State to purchase
The acquisition goes toward
the restoration of an area
associated with powerful women
KAILUA-KONA » Restoration of an ancient historical and cultural center of Hawaiian royalty on the Kona coast received a boost yesterday when Gov. Linda Lingle released funds for the purchase of a key piece of land.
Lingle approved the expenditure of $600,000 of state funds, to be matched by an equal amount of federal funding, for the purchase of 1.25 acres on Alii Drive, three miles south of Kailua-Kona.
The parcel will improve the linkage of two existing state sites, the 12-acre Keolonahihi State Park on the shoreline makai of Alii Drive and the 16-acre Keakealaniwahine complex on the mauka side of the road.
Together, the sites make up the Holualoa Royal Center, one of seven royal centers on the Kona coast in ancient times, said Martha Yent, head of the state parks interpretive program.
Another of those centers is Puuhonua o Honaunau National Historical Park, formerly known as the City of Refuge.
The Holualoa center is unique among the seven sites because it is associated with powerful women.
Keolonahihi, who ruled around 1300 A.D., was the niece of the High Priest Paao, who brought a system of kapus, or religious laws, to Hawaii that lasted 500 years.
Keakealaniwahine, active around 1650 A.D., was the great-great-grandmother of Kamehameha I. She and her mother, Keakamahana, are regarded as the only two women to have ruled the entire Big Island in pre-European times.
The state bought the Keolonahihi area in 1980 and received the Keakealaniwahine site as a donation from First Hawaiian Bank in 1998. Both sites are overgrown with vegetation because the state lacks money to develop them, Yent said.
The 1.25 acres to be acquired now are owned by Wayne Blasman, who had planned to develop 13 townhouse condominiums there.
Peter Young, head of the Department of Land and Natural Resources, praised Blasman for his willingness to forgo development.
Hawaii County Mayor Harry Kim was credited with working to protect the property when the matter was brought to his attention three years ago by the Hawaiian community.
The Keolonahihi complex contains 16 archaeological sites, including five heiaus.

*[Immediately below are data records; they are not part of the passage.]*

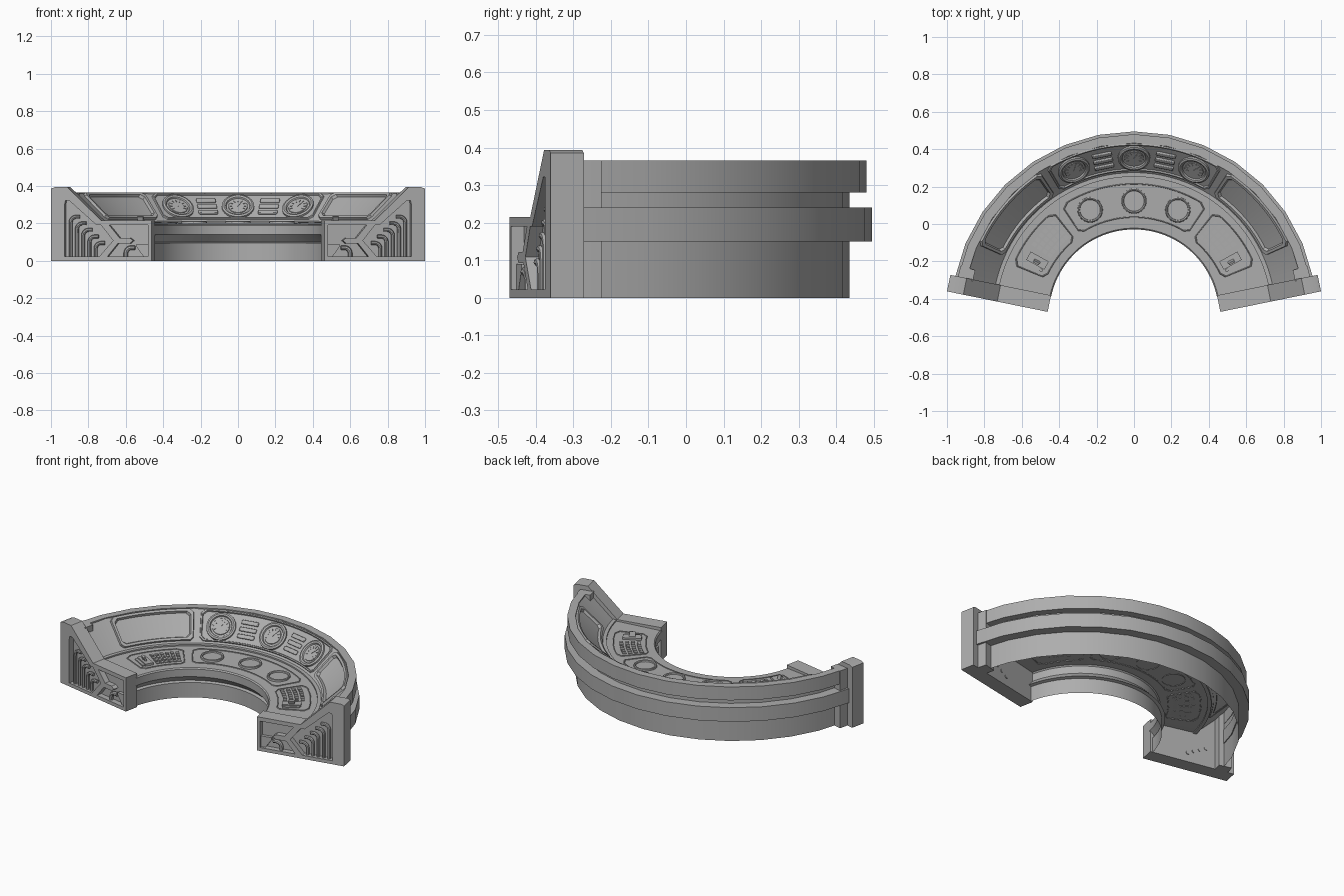
import bpy, bmesh, math
from math import sin, cos, radians as rad
from mathutils import Vector, Matrix

if "Cube" in bpy.data.objects:
    bpy.data.objects.remove(bpy.data.objects["Cube"])

CY = -0.482                # arc centre on y
END = rad(78.5)            # half sweep of the desk
SLOPE = math.atan2(0.16, 0.168)

grey = bpy.data.materials.new("panel grey")
grey.diffuse_color = (0.42, 0.42, 0.42, 1)
grey.use_nodes = True
grey.node_tree.nodes["Principled BSDF"].inputs["Base Color"].default_value = grey.diffuse_color


def add(name, bm, recalc=True):
    if recalc:
        bmesh.ops.recalc_face_normals(bm, faces=bm.faces)
    me = bpy.data.meshes.new(name)
    bm.to_mesh(me)
    bm.free()
    me.materials.append(grey)
    ob = bpy.data.objects.new(name, me)
    bpy.context.collection.objects.link(ob)
    return ob


def polar(r, a, z):
    return Vector((r * sin(a), CY + r * cos(a), z))


def surf(r):
    """Height of the desk top or sloped console at radius r."""
    return 0.205 + (r - 0.752) * 0.16 / 0.168 if r > 0.752 else 0.195 + (r - 0.46) * 0.034


def sweep(name, prof, a0=-END, a1=END, segs=14, closed=True):
    """Sweep a (radius, height) profile round the arc."""
    bm = bmesh.new()
    rows = [[bm.verts.new(polar(r, a0 + (a1 - a0) * i / segs, z)) for r, z in prof]
            for i in range(segs + 1)]
    n = len(prof)
    for p, q in zip(rows, rows[1:]):
        for j in range(n if closed else n - 1):
            k = (j + 1) % n
            bm.faces.new((p[j], p[k], q[k], q[j]))
    if closed:
        bm.faces.new(rows[0])
        bm.faces.new(rows[-1])
    return add(name, bm, closed)


def rect(r0, r1, z0, z1):
    return [(r0, z0), (r1, z0), (r1, z1), (r0, z1)]


def place(r, a):
    """Matrix sitting on the desk surface: x along the arc, y outward, z off the surface."""
    f = SLOPE if r > 0.752 else 0.0
    t = Vector((cos(a), -sin(a), 0))
    o = Vector((sin(a), cos(a), 0))
    s = o * cos(f) + Vector((0, 0, sin(f)))
    m = Matrix((t, s, t.cross(s))).transposed().to_4x4()
    m.translation = polar(r, a, surf(r))
    return m


def frame(name, a0, a1, r0, r1, w, h, c=0.02, n=12):
    """Raised border with clipped corners lying on the surface."""
    rm = (r0 + r1) / 2
    f = SLOPE if r0 > 0.752 else 0.0
    bm = bmesh.new()

    def loop(e, up):
        b0, b1, s0, s1 = a0 + e / rm, a1 - e / rm, r0 + e * cos(f), r1 - e * cos(f)
        ca = c / rm
        arc = [b0 + ca + (b1 - b0 - 2 * ca) * i / n for i in range(n + 1)]
        pts = [(a, s0) for a in arc] + [(b1, s0 + c * .7), (b1, s1 - c * .7)]
        pts += [(a, s1) for a in reversed(arc)] + [(b0, s1 - c * .7), (b0, s0 + c * .7)]
        return [bm.verts.new(polar(r - up * sin(f), a, surf(r) + up * cos(f))) for a, r in pts]

    loops = [loop(0, -.002), loop(.003, h), loop(w, h), loop(w + h * .6, -.002)]
    for p, q in zip(loops, loops[1:]):
        for i in range(len(p)):
            k = (i + 1) % len(p)
            bm.faces.new((p[i], p[k], q[k], q[i]))
    return add(name, bm)


def lathe(name, prof, m, segs=32):
    """Turn a (radius, height) profile about the local z axis of m."""
    bm = bmesh.new()
    rows = [[bm.verts.new(m @ Vector((r * cos(t), r * sin(t), z))) for r, z in prof]
            for t in (2 * math.pi * i / segs for i in range(segs))]
    for i in range(segs):
        p, q = rows[i], rows[(i + 1) % segs]
        for j in range(len(prof) - 1):
            bm.faces.new((p[j], q[j], q[j + 1], p[j + 1]))
    bm.faces.new([r[-1] for r in rows])
    return add(name, bm)


def box(name, m, size, loc=(0, 0, 0)):
    bm = bmesh.new()
    bmesh.ops.create_cube(bm, size=1, matrix=m @ Matrix.Translation(loc) @ Matrix.Diagonal((*size, 1)))
    return add(name, bm)


# ---- curved desk body, open underneath
sweep("outer_wall", [(.917, 0), (.917, .30)], closed=False)
sweep("top_rim", rect(.915, .962, .28, .365))
sweep("back_band", rect(.912, .977, .15, .24))
sweep("desk_shell", [(.92, .365), (.752, .205), (.46, .195), (.453, .188), (.453, .14),
                     (.49, .10), (.49, .10), (.47, .095), (.47, 0)][:5] +
      [(.49, .10), (.47, .095), (.47, 0)], segs=44, closed=False)
sweep("slope_lip", rect(.735, .757, .198, .213), segs=44)

# ---- sloped console: gauge panel, gauges, buttons, side screens
frame("gauge_panel_frame", rad(-31), rad(31), .768, .912, .010, .008, .022, 24)
for k in (-1, 0, 1):
    m = place(.838, k * rad(22.6))
    lathe("gauge", [(.088, -.004), (.086, .012), (.076, .016), (.066, .012), (.062, .004),
                    (.052, .004), (.050, .008)], m)
    for i in range(9):                                  # dial ticks
        t = rad(-30 + 30 * i)
        box("gauge_tick", m @ Matrix.Rotation(t, 4, 'Z'), (.012, .004, .004), (.038, 0, .009))
    box("gauge_needle", m @ Matrix.Rotation(rad(60), 4, 'Z'), (.03, .004, .004), (.012, 0, .009))
for s in (-1, 1):
    for i in (-1, 0, 1):
        m = place(.838 + i * .032, s * rad(11.4))
        b = box("slot_button", m, (.105, .026, .014), (0, 0, .004))
        mod = b.modifiers.new("round", 'BEVEL')
        mod.width, mod.segments = .005, 2
    lo, hi = sorted((s * rad(33.5), s * rad(66)))
    frame("screen_frame", lo, hi, .768, .912, .018, .014, .02)

# ---- desk top: ring buttons, keyboards
frame("ring_panel_frame", rad(-34), rad(34), .515, .70, .005, .004, .03, 24)
for k in (-1, 0, 1):
    lathe("ring_button", [(.068, -.004), (.067, .010), (.062, .013), (.056, .010), (.054, .003)],
          place(.605, k * rad(22.8)))
for s in (-1, 1):
    lo, hi = sorted((s * rad(38), s * rad(68)))
    frame("keyboard_frame", lo, hi, .505, .70, .005, .004, .03)
    for i in range(6):
        for j in range(4):
            box("key", place(.548 + j * .034, s * rad(41.5 + i * 2.7)), (.020, .022, .006), (0, 0, .002))
    m = place(.59, s * rad(61))
    box("control_block", m, (.05, .11, .014), (0, 0, .005))
    box("control_lever", m @ Matrix.Rotation(s * rad(20), 4, 'Y'), (.012, .035, .035), (0, 0, .022))
    box("control_bar", m, (.016, .10, .008), (s * .035, 0, .003))

# ---- end supports
TILT = rad(11.5)
OUT = [(.455, 0), (1.004, 0), (1.004, .385), (.985, .393), (.915, .393), (.73, .215), (.455, .215)]


def end_point(s, u, d, z):
    return Vector((s * (u * cos(TILT) + d * sin(TILT)), CY + u * sin(TILT) - d * cos(TILT), z))


def prism(name, s, poly, d0, d1, hole=None):
    """Extrude a (u, z) outline through the plate depth, optionally as a ring."""
    bm = bmesh.new()
    loops = [[bm.verts.new(end_point(s, u, d, z)) for u, z in p]
             for p, d in ([(poly, d0), (poly, d1)] + ([(hole, d1), (hole, d0)] if hole else []))]
    pairs = list(zip(loops, loops[1:])) + ([(loops[-1], loops[0])] if hole else [])
    for p, q in pairs:
        for i in range(len(p)):
            k = (i + 1) % len(p)
            bm.faces.new((p[i], p[k], q[k], q[i]))
    if not hole:
        bm.faces.new(loops[0])
        bm.faces.new(loops[1])
    return add(name, bm)


def pipe(name, s, pts, d, radius):
    cu = bpy.data.curves.new(name, 'CURVE')
    cu.dimensions = '3D'
    cu.bevel_depth, cu.bevel_resolution, cu.use_fill_caps = radius, 2, True
    sp = cu.splines.new('POLY')
    sp.points.add(len(pts) - 1)
    for p, (u, z) in zip(sp.points, pts):
        p.co = (*end_point(s, u, d, z), 1)
    tmp = bpy.data.objects.new(name + "_path", cu)
    bpy.context.collection.objects.link(tmp)
    bpy.context.view_layer.update()
    bm = bmesh.new()
    bm.from_mesh(tmp.evaluated_get(bpy.context.evaluated_depsgraph_get()).to_mesh())
    bpy.data.objects.remove(tmp)
    return add(name, bm)


def bend(u, top, turn):
    """Vertical run that curls over at the top."""
    r = .03
    arc = [(u + turn * r * (1 - cos(t)), top - r + r * sin(t)) for t in
           (rad(a) for a in range(0, 91, 18))]
    return [(u, .012)] + arc + [(u + turn * (r + .02), top)]


INNER = [(.475, .022), (.93, .022), (.93, .30), (.925, .322), (.905, .322), (.755, .19), (.475, .19)]
for s in (-1, 1):
    lo, hi = sorted((s * rad(74.5), s * END))
    sweep("end_block", rect(.88, .962, 0, .365), lo, hi, 2)
    prism("end_plate", s, OUT, -.01, .045)
    prism("end_frame", s, OUT, .045, .08, INNER)
    # chevron divider
    prism("divider", s, [(.69, .195), (.735, .195), (.665, .108), (.745, .018), (.70, .018),
                         (.64, .092), (.575, .092), (.555, .108), (.575, .122), (.63, .122)], .045, .08)
    prism("corner_plate", s, [(.475, .018), (.50, .018), (.54, .075), (.54, .09), (.475, .09)], .045, .065)
    for i in range(5):
        pipe("pipe", s, bend(.765 + i * .034, .095 + i * .035, -1), .058, .010)
    pipe("short_pipe", s, bend(.60, .07, -1), .058, .012)
    for i in range(4):                                  # bolts on the hidden side
        c = end_point(s, .70 + i * .04, -.01, .06 + i * .02)
        m = Matrix.Translation(c) @ Matrix.Rotation(s * TILT, 4, 'Z') @ Matrix.Rotation(rad(-90), 4, 'X')
        lathe("bolt", [(.012, -.002), (.012, .004)], m, 12)

# ---- smooth the curved surfaces, keep edges sharp
for ob in bpy.context.collection.objects:
    ob.select_set(True)
    bpy.context.view_layer.objects.active = ob
bpy.ops.object.shade_smooth_by_angle(angle=rad(30))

The Keakealaniwahine complex has 29 features, including a wall 10 feet high and 4 feet thick.